From 5% to 60% - teams deliver for Fractured Neck of Femur patients

l-r: Christina Mihu, Kate Broadhurst, Sally Dillingham, Emma Van Bentam and Mandy Naylor on Ward 19

Our teams caring for around 500 patients annually with broken hips (fracture neck of femurs) have made huge strides to bring care up to meet Best Practice Guidance. Patients suffering fractured neck of femurs often have lots of complicated needs, many are in their 80s and 90s.


In order to meet Best Practice Guidance we have to provide seven components of care between admission and discharge. Two years ago less than 10% of our patients achieved it across the board. Last year this rose to 30% and this year it is 60%. Some hospitals achieve 85% so there is still work to do to maintain and continue these results, but ours are still trending upwards. So far this year an extra 100 patients have achieved all the components of Best Practice standards compared to last year.


Orthopaedics General Manager Andrew Bottomley said: "We have made our standards as important to our teams as the 4-hour standard is to the emergency teams. It is top of everybody's agenda and given real prominence. That is how seriously we take it.”


"This injury can be a really horrible one, we want to improve the quality of recovery and improve survival rates for our patients.”

All members of staff involved in the pathway – including nurses, trauma coordinators, surgeons, doctors and ortho-geriatricians -  have contributed to the improved results. Everyone from A&E, theatres and the ward teams are responsible. Andrew added: " From the beginning to the end, every person who is a part of that team is committed to the pathway because they know it gets more patients back to their own home, reduces distress while they are staying with us and saves lives. They impress me every day."


Key factors of delivering Best Practice include reviewing medications, mental health tests for conditions such as delirium, falls assessments are also part of the standards in this complex area of care.

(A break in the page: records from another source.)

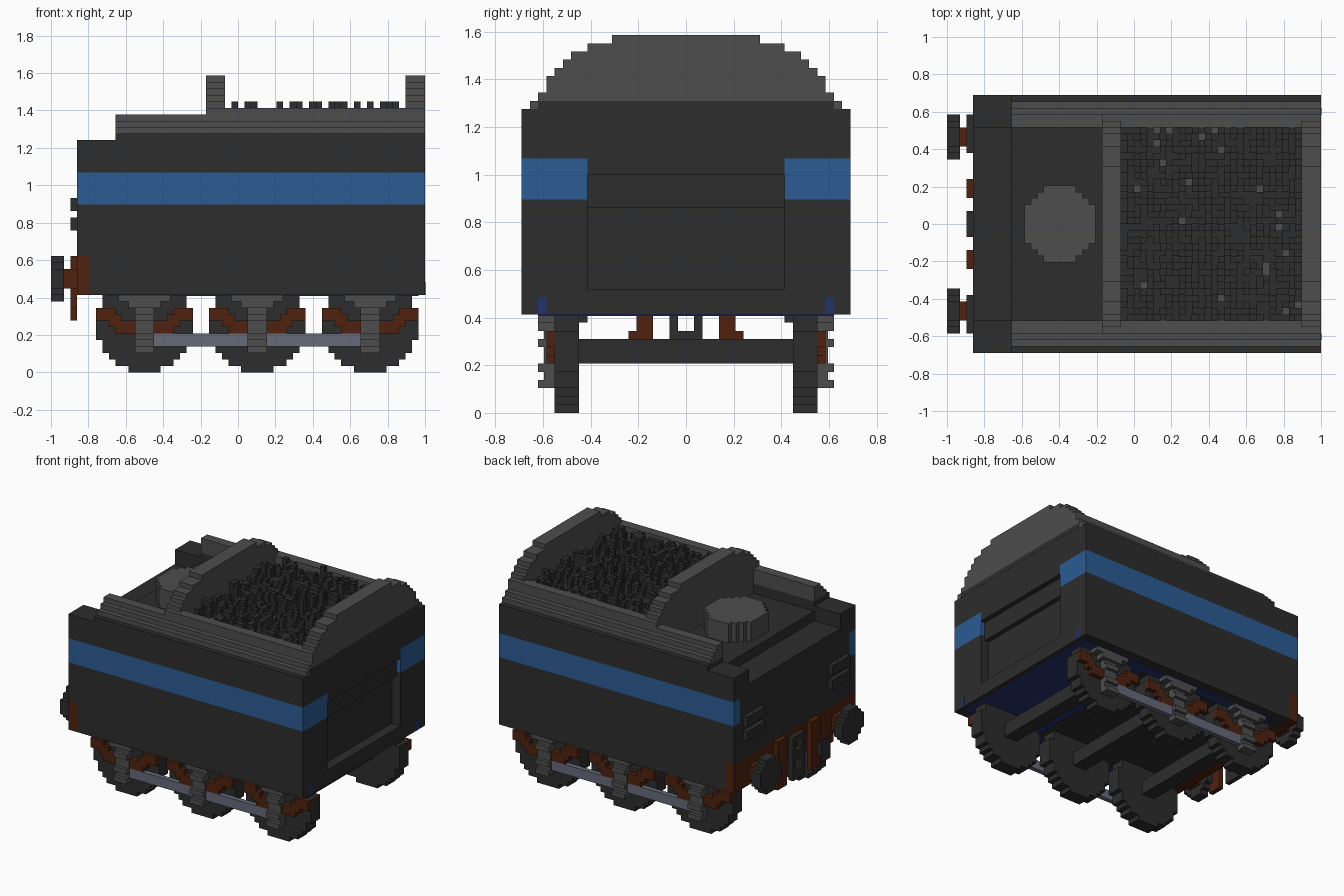
import bpy, bmesh, math, random
from mathutils import Matrix, Vector

if "Cube" in bpy.data.objects:
    bpy.data.objects.remove(bpy.data.objects["Cube"])

U = 2 / 58          # one block
random.seed(4)


def material(name, rgb):
    m = bpy.data.materials.new(name)
    m.use_nodes = True
    m.diffuse_color = (*rgb, 1)
    bsdf = m.node_tree.nodes["Principled BSDF"]
    bsdf.inputs["Base Color"].default_value = (*rgb, 1)
    bsdf.inputs["Roughness"].default_value = 0.9
    return m


DARK = material("charcoal", (0.026, 0.026, 0.026))
GREY = material("grey", (0.075, 0.075, 0.075))
BLUE = material("stripe blue", (0.025, 0.107, 0.296))
BROWN = material("rust brown", (0.08, 0.016, 0.005))
STEEL = material("steel", (0.133, 0.144, 0.195))
NAVY = material("navy", (0.018, 0.032, 0.162))


def part(name, mat, boxes, mirror=False):
    """One object from boxes (x0, x1, y0, y1, z0, z1) in blocks; mirror repeats across y."""
    bm = bmesh.new()
    if mirror:
        boxes = boxes + [(a, b, -d, -c, e, f) for a, b, c, d, e, f in boxes]
    for x0, x1, y0, y1, z0, z1 in boxes:
        centre = Vector((x0 + x1, y0 + y1, z0 + z1)) * U / 2
        size = Vector((x1 - x0, y1 - y0, z1 - z0)) * U
        bmesh.ops.create_cube(bm, size=1, matrix=Matrix.Translation(centre) @ Matrix.Diagonal((*size, 1)))
    me = bpy.data.meshes.new(name)
    bm.to_mesh(me)
    bm.free()
    me.materials.append(mat)
    ob = bpy.data.objects.new(name, me)
    bpy.context.collection.objects.link(ob)
    return ob


def disc_rows(rows, r):
    """Stepped disc: (row start, half width) for each one-block row."""
    out = []
    for i in range(rows):
        k = i - (rows - 1) / 2
        out.append((k - 0.5, math.floor(math.sqrt(r * r - k * k)) + 0.5))
    return out


# Main tank
part("tank_body", DARK, [
    (-23, 27, -20, 20, 12, 18), (-25, 27, -20, 20, 18, 26),
    (-25, 27, -18, 18, 26, 31), (-25, 27, -20, 20, 31, 33)])
part("tank_side_tops", DARK, [(-25, -19, 15, 20, 33, 36), (-19, 27, 15, 20, 33, 37)], True)
part("deck", DARK, [(-19, -5, -15, 15, 33, 35)])
part("bunker_floor", GREY, [(-5, 27, -15, 15, 33, 37)])

# Plain end wall with stepped recess
part("end_wall", DARK, [
    (27, 29, -12, 12, 12, 15), (27, 28, -12, 12, 25, 29),
    (27, 29, -12, 12, 29, 31), (27, 29, -20, 20, 31, 37)])
part("end_wall_sides", DARK, [(27, 29, 12, 20, 12, 26)], True)

# Blue band along the sides and round the end corners
part("blue_band", BLUE, [(-25, 27, 18, 20, 26, 31), (27, 29, 12, 20, 26, 31)], True)

# Navy underside and end slots
part("underside_panel", NAVY, [(11, 28, -16, 16, 11.8, 12)])
part("underside_strips", NAVY, [(-20, 28, 16, 18, 11.8, 12)], True)
part("end_slots", NAVY, [(29, 29.04, 17, 18, 12, 14)], True)

# Stepped grey coaming and bulkheads
part("side_coaming", GREY, [
    (-19, 29, 15, 19, 37, 38), (-19, 29, 15, 18, 38, 39),
    (-19, 29, 15, 17, 39, 40), (-5, 29, 15, 17, 40, 41)], True)
arch = [(38, 39, 18), (39, 41, 17), (41, 42, 16), (42, 43, 15),
        (43, 44, 14), (44, 45, 12), (45, 46, 9)]
for name, x in (("middle_bulkhead", -5), ("end_bulkhead", 26)):
    part(name, GREY, [(x, x + 3, -w, w, a, b) for a, b, w in arch]
         + [(x, x + 2, -15, 15, 35, 38)])
part("middle_bulkhead_foot", GREY, [(-5, -2, -15, 15, 35, 38)])
part("end_bulkhead_foot", DARK, [(28, 29.03, -18, 18, 37, 38)])

# Coal: loose columns of random height
coal = []
for x in range(-2, 26):
    for y in range(-15, 15):
        h = random.choices((0, 38, 39, 40, 41, 42), (2, 26, 28, 25, 16, 2))[0]
        if h:
            coal.append((x, x + 1, y, y + 1, 37, h))
part("coal", DARK, coal)

# Water filler
part("water_filler", GREY, [(-11.5 - w, -11.5 + w, k, k + 1, 35, 39) for k, w in disc_rows(12, 6)])

# Running gear
for i, cx in enumerate((-14.5, 3, 20.5), 1):
    part(f"wheels_{i}", DARK, [(cx - w, cx + w, 13, 16, 7.5 + k, 8.5 + k)
                               for k, w in disc_rows(15, 7.5)], True)
    part(f"axle_{i}", DARK, [(cx - 1.5, cx + 1.5, -13, 13, 6, 9)])
    part(f"axle_boxes_{i}", GREY, [
        (cx - 1.5, cx + 1.5, 16, 17.3, 3, 12), (cx - 4, cx + 4, 16, 18, 11, 12),
        (cx - 2.5, cx + 2.5, 16, 18, 10, 11), (cx - 1.5, cx + 1.5, 17, 18, 8, 9),
        (cx - 1.5, cx + 1.5, 17, 18, 5, 6), (cx - 1.5, cx + 1.5, 17, 18, 3, 4)], True)
    springs = []
    for s in (-1, 1):
        for a, b, z in ((1.5, 4.5, 6), (3.5, 5.5, 7), (4.5, 7.5, 8)):
            lo, hi = sorted((cx + s * a, cx + s * b))
            springs.append((lo, hi, 16, 17, z, z + 2))
    part(f"leaf_springs_{i}", BROWN, springs, True)
part("side_rods", STEEL, [(-13, 19, 16, 17, 4, 6)], True)

# Coupling end: beam, buffers, hangers, coupler and handles
part("buffer_beam", BROWN, [(-25, -23, -20, 20, 12, 18)])
part("buffer_stems", BROWN, [(-27, -25, 12, 15, 13, 16)], True)
part("buffer_heads", DARK, [(-29, -27, 13.5 - w, 13.5 + w, 14.5 + k, 15.5 + k)
                            for k, w in disc_rows(7, 3.5)], True)
part("beam_hangers", BROWN, [(-26, -25, 4, 6, 8, 18), (-26, -25, 6, 7, 8, 10),
                             (-26, -25, 6, 7, 13, 18)], True)
part("coupler_sides", DARK, [(-26, -25, 1, 2, 8, 17)], True)
part("coupler_bars", DARK, [(-26, -25, -1, 1, 8, 10), (-26, -25, -1, 1, 12, 14),
                            (-26, -25, -1, 1, 16, 17)])
part("end_handles", DARK, [(-26, -25, 11, 17, 22, 24), (-26, -25, 11, 17, 25, 27)], True)
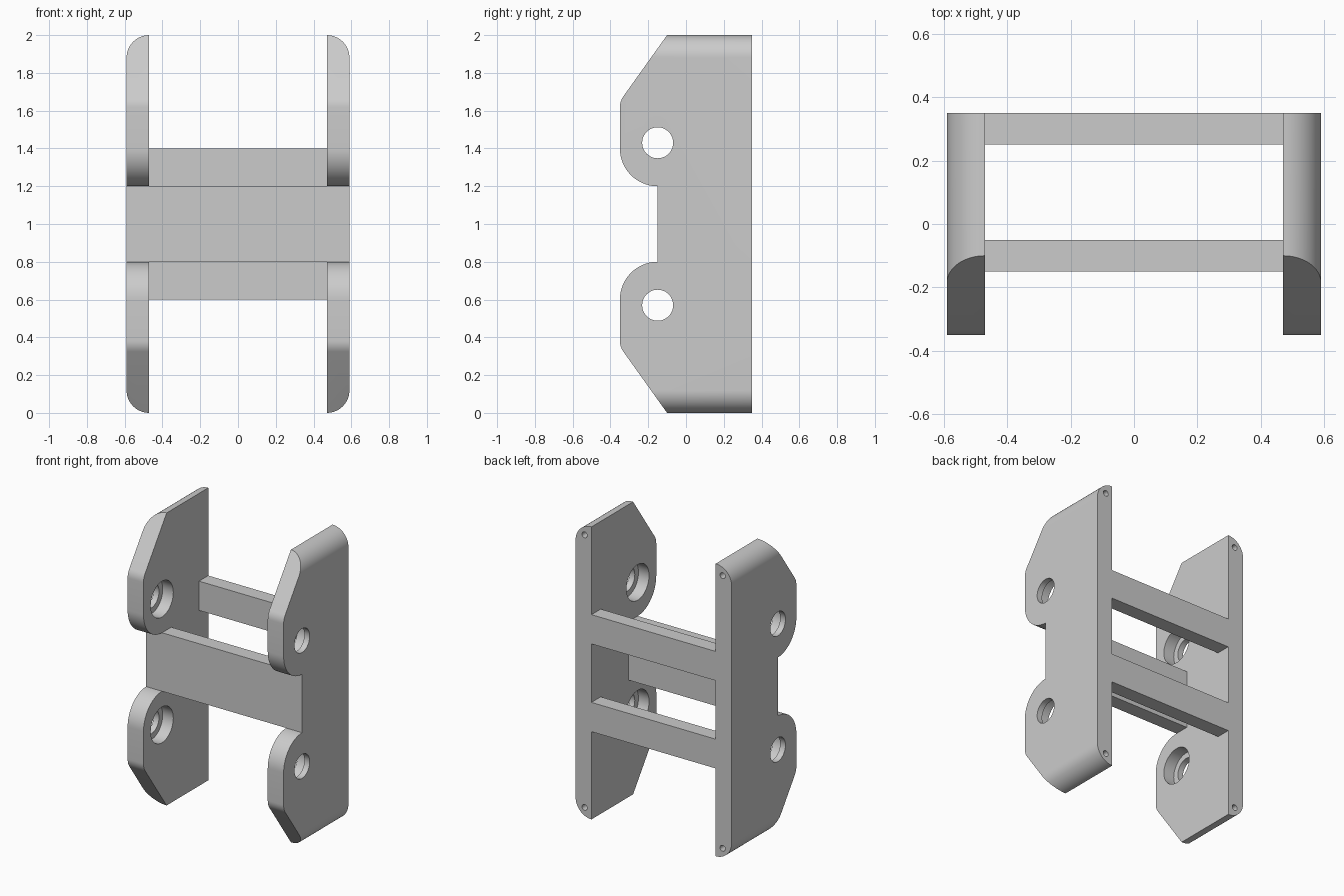
import bpy, bmesh
from math import sin, cos, radians
from mathutils import Vector

cube = bpy.data.objects.get("Cube")
if cube:
    bpy.data.objects.remove(cube)

# One plain grey for the whole bracket
grey = bpy.data.materials.new("light_grey")
grey.use_nodes = True
COLOUR = (0.6, 0.6, 0.6, 1)
grey.diffuse_color = COLOUR
grey.node_tree.nodes["Principled BSDF"].inputs["Base Color"].default_value = COLOUR


def arc(cx, cy, r, start, end, steps):
    """Points along an arc, angles in degrees."""
    angles = [radians(start + (end - start) * i / steps) for i in range(steps + 1)]
    return [(cx + r * cos(a), cy + r * sin(a)) for a in angles]


def circle(cx, cy, r, steps=48):
    return arc(cx, cy, r, 0, 360, steps)[:-1]


def prism(name, outline, axis, lo, hi):
    """Extrude an outline along x (outline in y, z) or y (outline in x, z)."""
    bm = bmesh.new()
    if axis == "x":
        verts = [bm.verts.new((lo, a, b)) for a, b in outline]
        move = Vector((hi - lo, 0, 0))
    else:
        verts = [bm.verts.new((a, lo, b)) for a, b in outline]
        move = Vector((0, hi - lo, 0))
    face = bm.faces.new(verts)
    new = bmesh.ops.extrude_face_region(bm, geom=[face])["geom"]
    bmesh.ops.translate(bm, vec=move, verts=[v for v in new if isinstance(v, bmesh.types.BMVert)])
    bmesh.ops.recalc_face_normals(bm, faces=bm.faces)
    mesh = bpy.data.meshes.new(name)
    bm.to_mesh(mesh)
    bm.free()
    mesh.materials.append(grey)
    obj = bpy.data.objects.new(name, mesh)
    bpy.context.collection.objects.link(obj)
    return obj


def select(obj):
    bpy.ops.object.select_all(action="DESELECT")
    obj.select_set(True)
    bpy.context.view_layer.objects.active = obj


def carve(obj, tool, operation="DIFFERENCE"):
    """Apply a boolean and discard the tool."""
    select(obj)
    mod = obj.modifiers.new("carve", "BOOLEAN")
    mod.operation = operation
    mod.solver = "EXACT"
    mod.object = tool
    bpy.ops.object.modifier_apply(modifier=mod.name)
    bpy.data.objects.remove(tool)


def bar(name, y0, y1, z0, z1):
    prism(name, [(y0, z0), (y1, z0), (y1, z1), (y0, z1)], "x", -INNER, INNER)


INNER, OUTER = 0.47, 0.59
THICK = OUTER - INNER
LIP = 0.04

# Side outline: upper half with chamfer, soft corner and lobe, then mirrored
upper = [(0.35, 2), (-0.1, 2)]
upper += arc(-0.25, 1.618, 0.1, 144.5, 180, 6)
upper += arc(-0.15, 1.4, 0.2, 180, 270, 20)
side_outline = upper + [(y, 2 - z) for y, z in reversed(upper)]

# Front outline: outer corners rounded at top and bottom
rounded = arc(INNER, 2 - THICK, THICK, 90, 0, 20)
rounded += arc(INNER, THICK, THICK, 0, -90, 20)
front_outline = [(INNER - 0.1, 2)] + rounded + [(INNER - 0.1, 0)]

for name, s in (("left_side_plate", 1), ("right_side_plate", -1)):
    plate = prism(name, side_outline, "x", s * INNER, s * OUTER)
    carve(plate, prism("rounding", [(s * x, z) for x, z in front_outline], "y", -1, 1), "INTERSECT")
    for z in (1.43, 0.57):
        # Pivot hole with a wider recess on the inner face
        carve(plate, prism("pivot", circle(-0.15, z, 0.082), "x", s * (INNER - 0.1), s * (OUTER + 0.1)))
        carve(plate, prism("recess", circle(-0.15, z, 0.122), "x", s * (INNER - 0.1), s * (OUTER - LIP)))
    for z in (1.932, 0.068):
        # Screw hole in the rear edge
        carve(plate, prism("screw", circle(s * 0.522, z, 0.02, 24), "y", 0.15, 0.5))
    select(plate)
    bpy.ops.object.shade_smooth_by_angle(angle=radians(25))

# Crossbars joining the plates
bar("front_crossbar", -0.15, -0.05, 0.8, 1.2)
bar("upper_rear_crossbar", 0.25, 0.35, 1.2, 1.4)
bar("lower_rear_crossbar", 0.25, 0.35, 0.6, 0.8)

Andrew said: "This is very much ongoing, we have to maintain our efforts. If you fail on just one of the component you lose the overall rating. It's gone, and a patient has missed out. We have to continue to work hard to build on this and to ensure we improve, the trend suggests that is the way we are heading."